> [RECORDS SHOWN]:

++++++

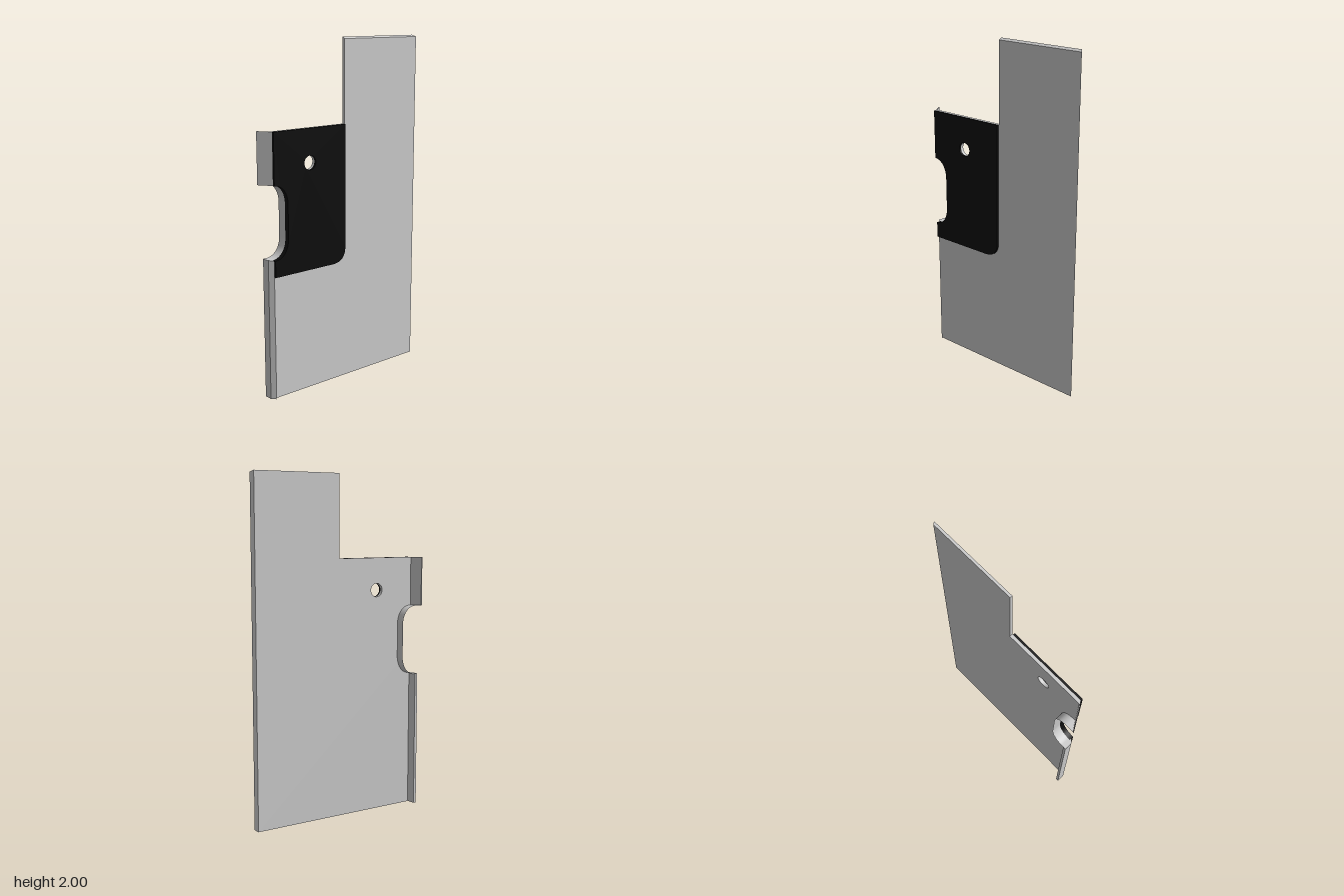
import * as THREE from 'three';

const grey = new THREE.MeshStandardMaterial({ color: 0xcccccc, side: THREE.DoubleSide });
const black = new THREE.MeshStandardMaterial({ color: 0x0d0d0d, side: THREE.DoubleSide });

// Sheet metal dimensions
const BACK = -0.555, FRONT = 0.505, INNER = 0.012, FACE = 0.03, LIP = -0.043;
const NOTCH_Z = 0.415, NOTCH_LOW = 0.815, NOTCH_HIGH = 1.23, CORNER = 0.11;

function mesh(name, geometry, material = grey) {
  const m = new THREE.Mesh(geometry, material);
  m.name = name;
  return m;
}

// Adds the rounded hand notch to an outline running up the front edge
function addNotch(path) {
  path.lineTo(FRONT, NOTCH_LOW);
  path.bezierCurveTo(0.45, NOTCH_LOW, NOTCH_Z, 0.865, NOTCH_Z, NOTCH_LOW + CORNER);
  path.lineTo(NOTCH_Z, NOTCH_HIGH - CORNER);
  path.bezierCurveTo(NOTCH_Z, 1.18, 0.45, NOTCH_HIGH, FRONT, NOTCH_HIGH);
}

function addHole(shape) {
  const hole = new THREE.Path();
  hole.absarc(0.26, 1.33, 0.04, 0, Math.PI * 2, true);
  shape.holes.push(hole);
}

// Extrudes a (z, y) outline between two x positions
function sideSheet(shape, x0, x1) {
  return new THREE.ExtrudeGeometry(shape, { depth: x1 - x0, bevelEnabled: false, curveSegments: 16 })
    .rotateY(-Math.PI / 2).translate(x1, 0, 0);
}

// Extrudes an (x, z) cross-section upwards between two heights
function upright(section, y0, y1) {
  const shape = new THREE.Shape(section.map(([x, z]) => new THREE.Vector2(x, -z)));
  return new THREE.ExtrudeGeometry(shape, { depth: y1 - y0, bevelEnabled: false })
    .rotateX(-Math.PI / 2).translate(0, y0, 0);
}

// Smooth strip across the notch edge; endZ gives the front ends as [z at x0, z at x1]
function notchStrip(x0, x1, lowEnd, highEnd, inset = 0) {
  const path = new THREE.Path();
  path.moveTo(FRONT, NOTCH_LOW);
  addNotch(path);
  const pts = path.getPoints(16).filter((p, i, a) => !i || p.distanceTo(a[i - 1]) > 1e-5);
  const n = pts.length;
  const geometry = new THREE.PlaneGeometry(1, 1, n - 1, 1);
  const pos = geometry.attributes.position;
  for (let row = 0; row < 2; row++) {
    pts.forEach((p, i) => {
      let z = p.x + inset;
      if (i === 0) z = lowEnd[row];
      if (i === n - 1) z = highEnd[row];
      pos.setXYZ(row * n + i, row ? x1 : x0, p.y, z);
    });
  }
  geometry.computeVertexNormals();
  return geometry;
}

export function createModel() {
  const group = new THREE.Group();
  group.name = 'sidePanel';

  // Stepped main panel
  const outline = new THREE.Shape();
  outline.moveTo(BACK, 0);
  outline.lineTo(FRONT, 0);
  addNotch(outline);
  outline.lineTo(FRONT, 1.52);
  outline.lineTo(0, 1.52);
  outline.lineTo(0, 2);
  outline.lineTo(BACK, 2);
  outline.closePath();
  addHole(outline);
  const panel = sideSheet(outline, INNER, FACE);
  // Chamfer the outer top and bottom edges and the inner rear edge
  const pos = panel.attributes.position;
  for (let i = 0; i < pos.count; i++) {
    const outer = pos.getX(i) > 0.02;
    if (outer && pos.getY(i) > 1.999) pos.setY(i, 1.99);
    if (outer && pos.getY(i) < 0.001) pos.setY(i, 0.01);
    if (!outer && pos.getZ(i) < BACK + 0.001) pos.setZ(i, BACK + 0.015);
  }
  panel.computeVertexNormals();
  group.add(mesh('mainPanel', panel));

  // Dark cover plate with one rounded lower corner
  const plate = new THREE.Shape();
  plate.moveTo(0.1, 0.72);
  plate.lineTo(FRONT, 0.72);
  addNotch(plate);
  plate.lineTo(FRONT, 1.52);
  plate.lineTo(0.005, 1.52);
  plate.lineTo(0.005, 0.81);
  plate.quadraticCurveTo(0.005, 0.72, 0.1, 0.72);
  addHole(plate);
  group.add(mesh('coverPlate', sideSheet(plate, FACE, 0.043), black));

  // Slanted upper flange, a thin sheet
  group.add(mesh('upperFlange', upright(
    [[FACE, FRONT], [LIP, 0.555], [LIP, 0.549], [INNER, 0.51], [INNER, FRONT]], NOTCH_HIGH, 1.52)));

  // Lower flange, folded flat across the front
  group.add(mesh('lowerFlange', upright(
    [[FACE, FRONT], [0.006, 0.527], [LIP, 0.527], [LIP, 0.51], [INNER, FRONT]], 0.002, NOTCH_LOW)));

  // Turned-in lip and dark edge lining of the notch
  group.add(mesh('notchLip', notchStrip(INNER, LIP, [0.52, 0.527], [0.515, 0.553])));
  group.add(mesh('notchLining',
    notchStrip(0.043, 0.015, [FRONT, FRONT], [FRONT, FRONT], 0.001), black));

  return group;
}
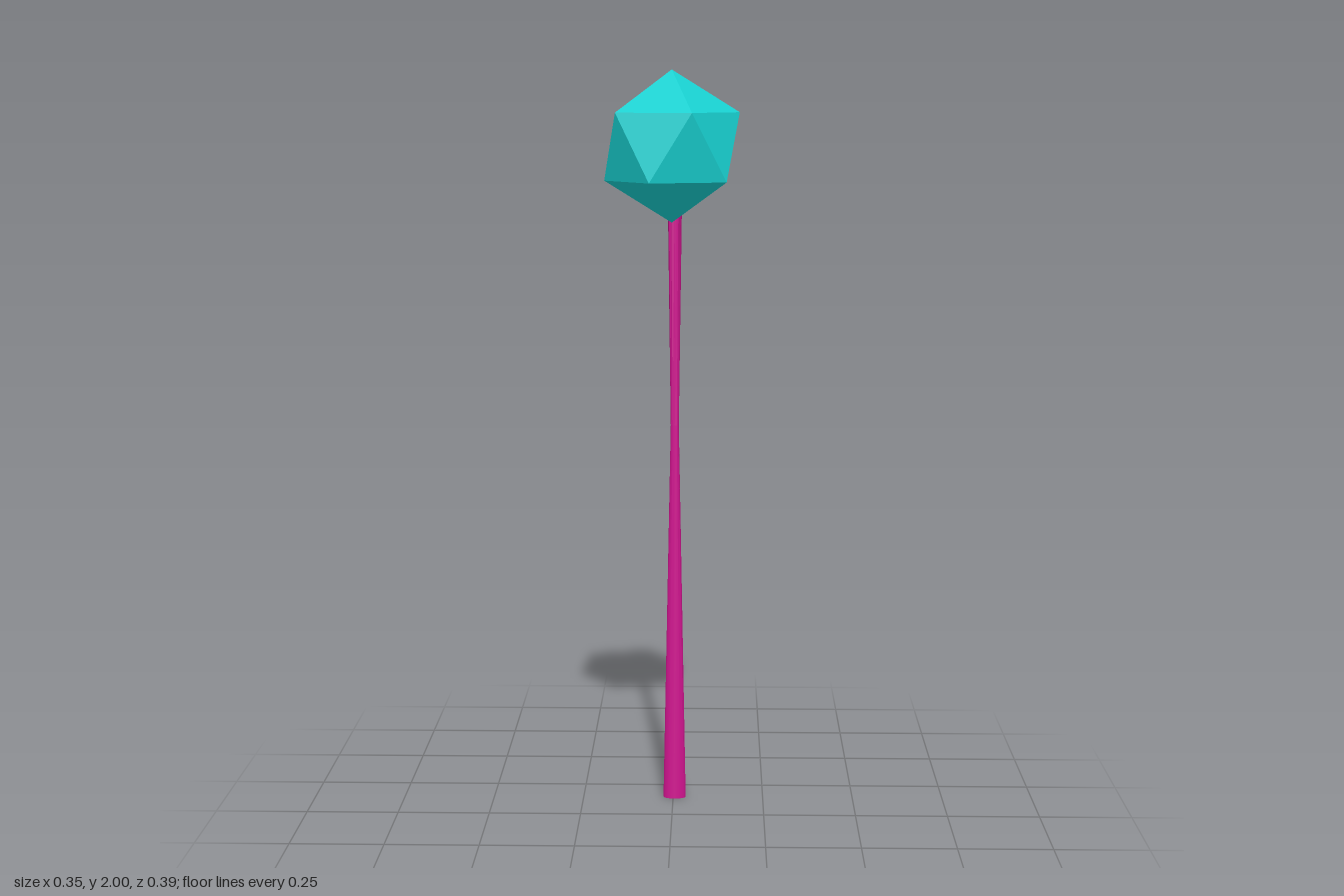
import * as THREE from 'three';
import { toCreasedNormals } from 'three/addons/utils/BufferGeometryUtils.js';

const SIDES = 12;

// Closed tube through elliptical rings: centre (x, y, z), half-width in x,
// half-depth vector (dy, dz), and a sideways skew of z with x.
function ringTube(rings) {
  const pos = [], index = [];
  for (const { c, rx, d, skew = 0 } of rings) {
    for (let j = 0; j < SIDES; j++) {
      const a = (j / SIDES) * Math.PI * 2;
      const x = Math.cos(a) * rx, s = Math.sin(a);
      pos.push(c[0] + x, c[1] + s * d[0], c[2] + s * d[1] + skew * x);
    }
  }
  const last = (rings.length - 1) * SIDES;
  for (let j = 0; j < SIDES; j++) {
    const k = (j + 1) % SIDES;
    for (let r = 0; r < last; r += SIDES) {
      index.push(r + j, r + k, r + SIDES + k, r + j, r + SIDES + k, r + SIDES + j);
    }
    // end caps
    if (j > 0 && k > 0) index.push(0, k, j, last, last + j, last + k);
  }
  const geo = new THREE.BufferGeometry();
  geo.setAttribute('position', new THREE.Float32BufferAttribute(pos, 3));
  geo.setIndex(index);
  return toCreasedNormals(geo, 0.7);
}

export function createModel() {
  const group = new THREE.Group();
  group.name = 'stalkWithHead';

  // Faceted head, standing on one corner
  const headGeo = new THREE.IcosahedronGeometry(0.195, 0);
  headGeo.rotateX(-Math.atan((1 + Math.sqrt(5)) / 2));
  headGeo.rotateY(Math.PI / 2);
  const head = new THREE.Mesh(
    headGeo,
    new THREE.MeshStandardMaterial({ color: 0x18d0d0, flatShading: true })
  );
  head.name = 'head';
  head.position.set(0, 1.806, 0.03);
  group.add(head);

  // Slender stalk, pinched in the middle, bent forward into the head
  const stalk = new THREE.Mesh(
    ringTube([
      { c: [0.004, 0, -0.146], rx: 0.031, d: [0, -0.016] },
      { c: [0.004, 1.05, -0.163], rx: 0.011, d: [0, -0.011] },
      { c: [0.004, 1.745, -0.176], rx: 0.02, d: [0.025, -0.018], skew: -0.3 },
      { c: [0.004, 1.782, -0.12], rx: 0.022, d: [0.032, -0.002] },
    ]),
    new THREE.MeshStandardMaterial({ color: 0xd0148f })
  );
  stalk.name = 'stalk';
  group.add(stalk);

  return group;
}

++++++

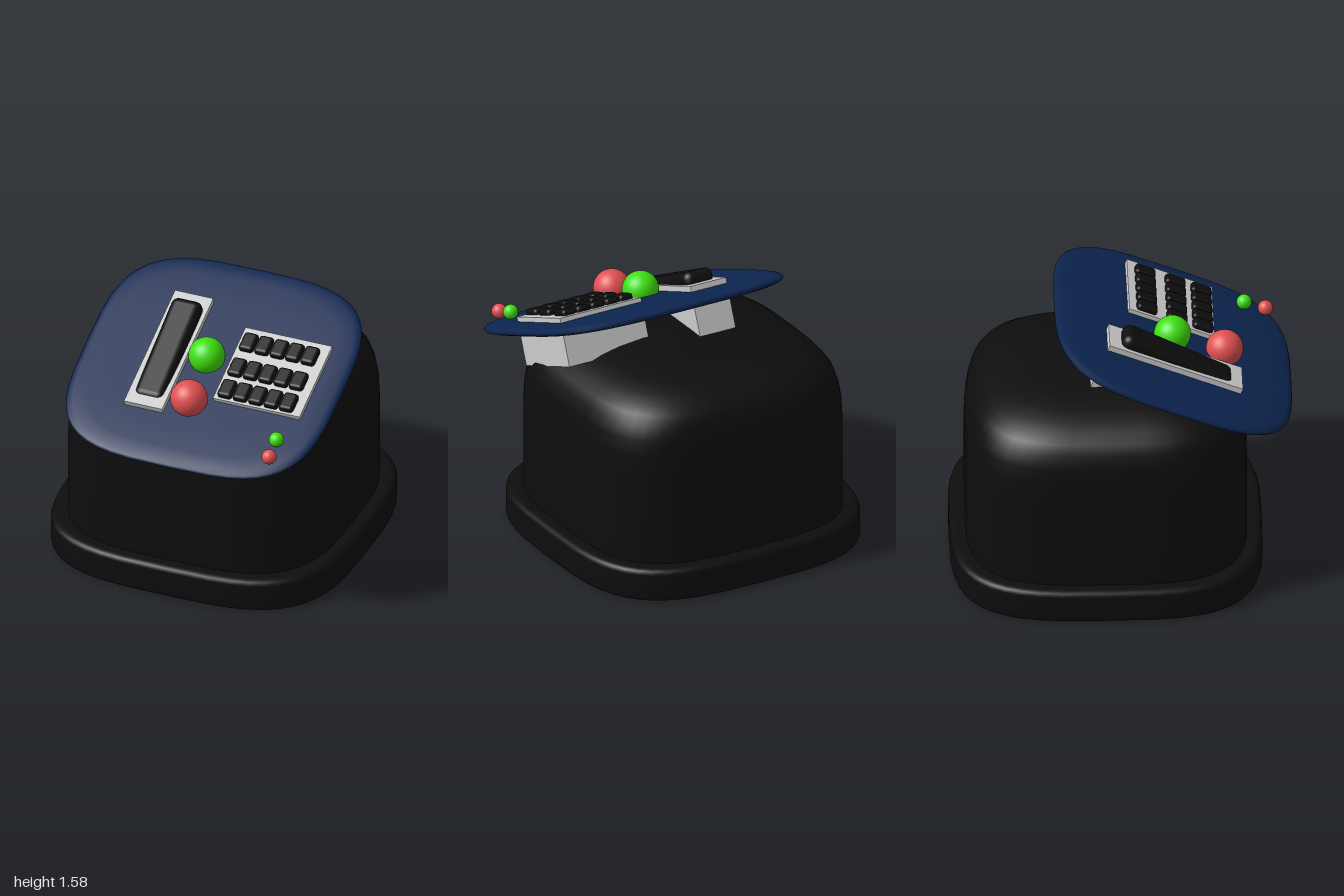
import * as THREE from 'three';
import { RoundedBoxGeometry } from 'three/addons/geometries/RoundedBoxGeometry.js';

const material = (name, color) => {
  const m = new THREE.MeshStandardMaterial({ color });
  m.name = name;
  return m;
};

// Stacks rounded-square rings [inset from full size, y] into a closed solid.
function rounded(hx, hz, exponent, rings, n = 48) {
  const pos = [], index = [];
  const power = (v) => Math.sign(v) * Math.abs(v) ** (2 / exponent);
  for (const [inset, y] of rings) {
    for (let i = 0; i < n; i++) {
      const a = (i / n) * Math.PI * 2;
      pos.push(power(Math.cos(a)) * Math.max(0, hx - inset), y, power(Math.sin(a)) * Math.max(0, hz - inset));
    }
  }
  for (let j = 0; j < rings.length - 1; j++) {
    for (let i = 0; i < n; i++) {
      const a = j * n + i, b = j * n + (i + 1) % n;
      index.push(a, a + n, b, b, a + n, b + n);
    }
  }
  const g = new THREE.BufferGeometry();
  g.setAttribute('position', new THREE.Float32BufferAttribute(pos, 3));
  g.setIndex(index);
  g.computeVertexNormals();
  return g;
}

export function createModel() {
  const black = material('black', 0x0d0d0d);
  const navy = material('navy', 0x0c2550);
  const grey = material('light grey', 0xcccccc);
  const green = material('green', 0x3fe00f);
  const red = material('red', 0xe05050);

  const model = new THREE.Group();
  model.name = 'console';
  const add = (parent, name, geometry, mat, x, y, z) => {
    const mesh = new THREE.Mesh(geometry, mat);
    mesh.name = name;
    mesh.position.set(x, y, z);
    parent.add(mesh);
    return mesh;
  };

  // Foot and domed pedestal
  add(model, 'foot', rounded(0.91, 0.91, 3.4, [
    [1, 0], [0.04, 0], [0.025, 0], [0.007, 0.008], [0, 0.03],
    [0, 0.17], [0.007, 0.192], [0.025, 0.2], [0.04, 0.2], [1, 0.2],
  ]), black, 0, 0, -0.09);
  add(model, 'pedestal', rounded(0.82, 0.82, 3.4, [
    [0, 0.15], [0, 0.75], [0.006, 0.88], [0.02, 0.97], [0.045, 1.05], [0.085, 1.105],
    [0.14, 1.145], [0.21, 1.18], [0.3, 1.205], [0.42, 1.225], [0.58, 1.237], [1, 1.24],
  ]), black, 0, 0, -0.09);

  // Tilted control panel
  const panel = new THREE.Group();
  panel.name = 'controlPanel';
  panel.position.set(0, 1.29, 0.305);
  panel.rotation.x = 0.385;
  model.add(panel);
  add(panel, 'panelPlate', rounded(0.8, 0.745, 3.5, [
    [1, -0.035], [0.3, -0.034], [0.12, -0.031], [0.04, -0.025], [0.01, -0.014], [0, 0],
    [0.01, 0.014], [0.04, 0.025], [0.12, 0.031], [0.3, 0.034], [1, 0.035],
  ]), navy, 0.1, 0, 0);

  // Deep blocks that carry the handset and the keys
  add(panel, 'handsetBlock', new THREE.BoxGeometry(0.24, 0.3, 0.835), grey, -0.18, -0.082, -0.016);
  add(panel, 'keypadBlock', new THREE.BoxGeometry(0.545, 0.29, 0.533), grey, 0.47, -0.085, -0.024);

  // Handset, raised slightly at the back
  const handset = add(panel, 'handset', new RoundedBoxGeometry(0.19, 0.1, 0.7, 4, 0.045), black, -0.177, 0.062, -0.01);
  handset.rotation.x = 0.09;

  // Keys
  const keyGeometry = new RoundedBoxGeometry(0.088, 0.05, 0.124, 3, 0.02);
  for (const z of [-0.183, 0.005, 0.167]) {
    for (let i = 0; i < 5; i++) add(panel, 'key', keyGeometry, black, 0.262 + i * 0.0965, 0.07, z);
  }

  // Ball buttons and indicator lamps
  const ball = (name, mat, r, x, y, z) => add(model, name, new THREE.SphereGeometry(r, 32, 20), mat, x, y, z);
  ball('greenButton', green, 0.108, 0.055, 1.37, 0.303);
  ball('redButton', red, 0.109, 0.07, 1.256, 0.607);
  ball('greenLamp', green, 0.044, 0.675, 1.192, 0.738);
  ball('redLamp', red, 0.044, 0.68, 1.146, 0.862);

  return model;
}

++++++

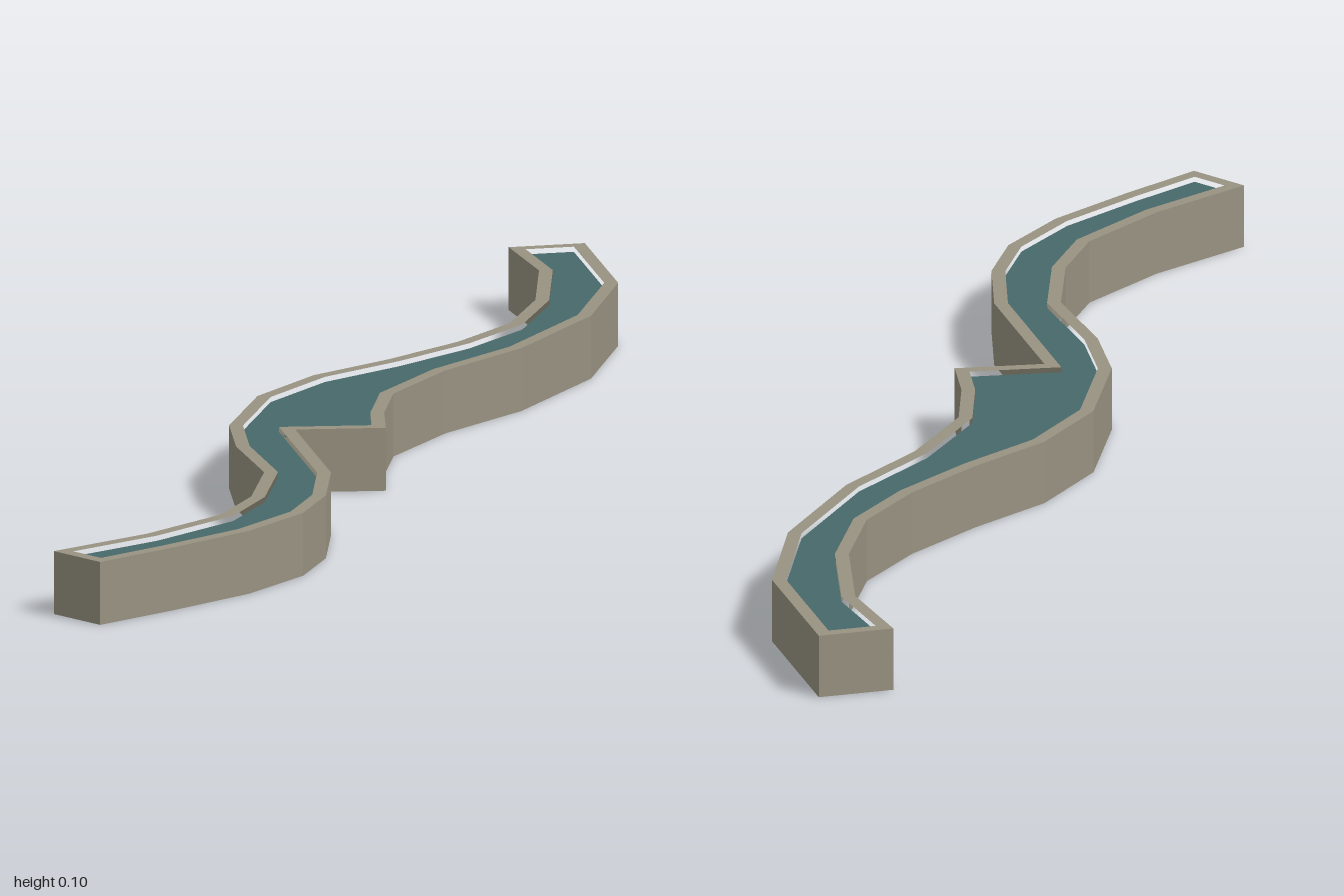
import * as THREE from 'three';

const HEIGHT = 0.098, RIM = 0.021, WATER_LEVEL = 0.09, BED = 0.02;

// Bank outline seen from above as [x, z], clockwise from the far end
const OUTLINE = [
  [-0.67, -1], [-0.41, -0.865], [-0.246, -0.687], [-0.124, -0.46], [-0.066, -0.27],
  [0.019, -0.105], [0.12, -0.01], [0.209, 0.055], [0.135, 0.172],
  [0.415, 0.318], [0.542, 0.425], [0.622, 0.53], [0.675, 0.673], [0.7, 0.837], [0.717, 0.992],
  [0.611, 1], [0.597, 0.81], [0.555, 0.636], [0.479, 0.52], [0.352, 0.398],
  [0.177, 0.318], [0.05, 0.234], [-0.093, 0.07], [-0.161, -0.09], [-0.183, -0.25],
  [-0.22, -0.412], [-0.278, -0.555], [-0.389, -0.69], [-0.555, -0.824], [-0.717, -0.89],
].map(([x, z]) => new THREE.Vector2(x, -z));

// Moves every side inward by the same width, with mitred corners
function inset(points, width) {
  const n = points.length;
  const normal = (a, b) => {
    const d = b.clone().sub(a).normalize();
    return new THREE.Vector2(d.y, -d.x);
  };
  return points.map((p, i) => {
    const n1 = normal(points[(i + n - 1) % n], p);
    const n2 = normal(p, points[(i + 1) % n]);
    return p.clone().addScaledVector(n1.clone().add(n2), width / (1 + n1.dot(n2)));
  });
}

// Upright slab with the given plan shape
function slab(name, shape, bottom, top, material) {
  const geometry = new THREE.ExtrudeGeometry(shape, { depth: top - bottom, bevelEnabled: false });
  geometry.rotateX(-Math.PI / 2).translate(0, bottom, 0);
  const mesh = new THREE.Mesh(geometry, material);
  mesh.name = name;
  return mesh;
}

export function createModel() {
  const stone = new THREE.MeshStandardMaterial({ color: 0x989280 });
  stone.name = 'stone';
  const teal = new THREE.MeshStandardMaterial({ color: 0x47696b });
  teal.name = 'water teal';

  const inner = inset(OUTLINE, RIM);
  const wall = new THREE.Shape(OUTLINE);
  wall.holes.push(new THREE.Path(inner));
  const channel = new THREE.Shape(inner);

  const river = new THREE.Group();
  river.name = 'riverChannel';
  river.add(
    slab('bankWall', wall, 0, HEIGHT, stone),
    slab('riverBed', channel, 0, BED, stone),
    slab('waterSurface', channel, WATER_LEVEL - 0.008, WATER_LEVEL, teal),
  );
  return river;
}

++++++

> [EXERCISE GOAL]: Both end lines included, restate word for word the lines above from the line with "plate.moveTo(0.1, 0.72);" to the line with "a thin sheet", and nothing else.

> [EXERCISE SOLUTION]:
  plate.moveTo(0.1, 0.72);
  plate.lineTo(FRONT, 0.72);
  addNotch(plate);
  plate.lineTo(FRONT, 1.52);
  plate.lineTo(0.005, 1.52);
  plate.lineTo(0.005, 0.81);
  plate.quadraticCurveTo(0.005, 0.72, 0.1, 0.72);
  addHole(plate);
  group.add(mesh('coverPlate', sideSheet(plate, FACE, 0.043), black));

  // Slanted upper flange, a thin sheet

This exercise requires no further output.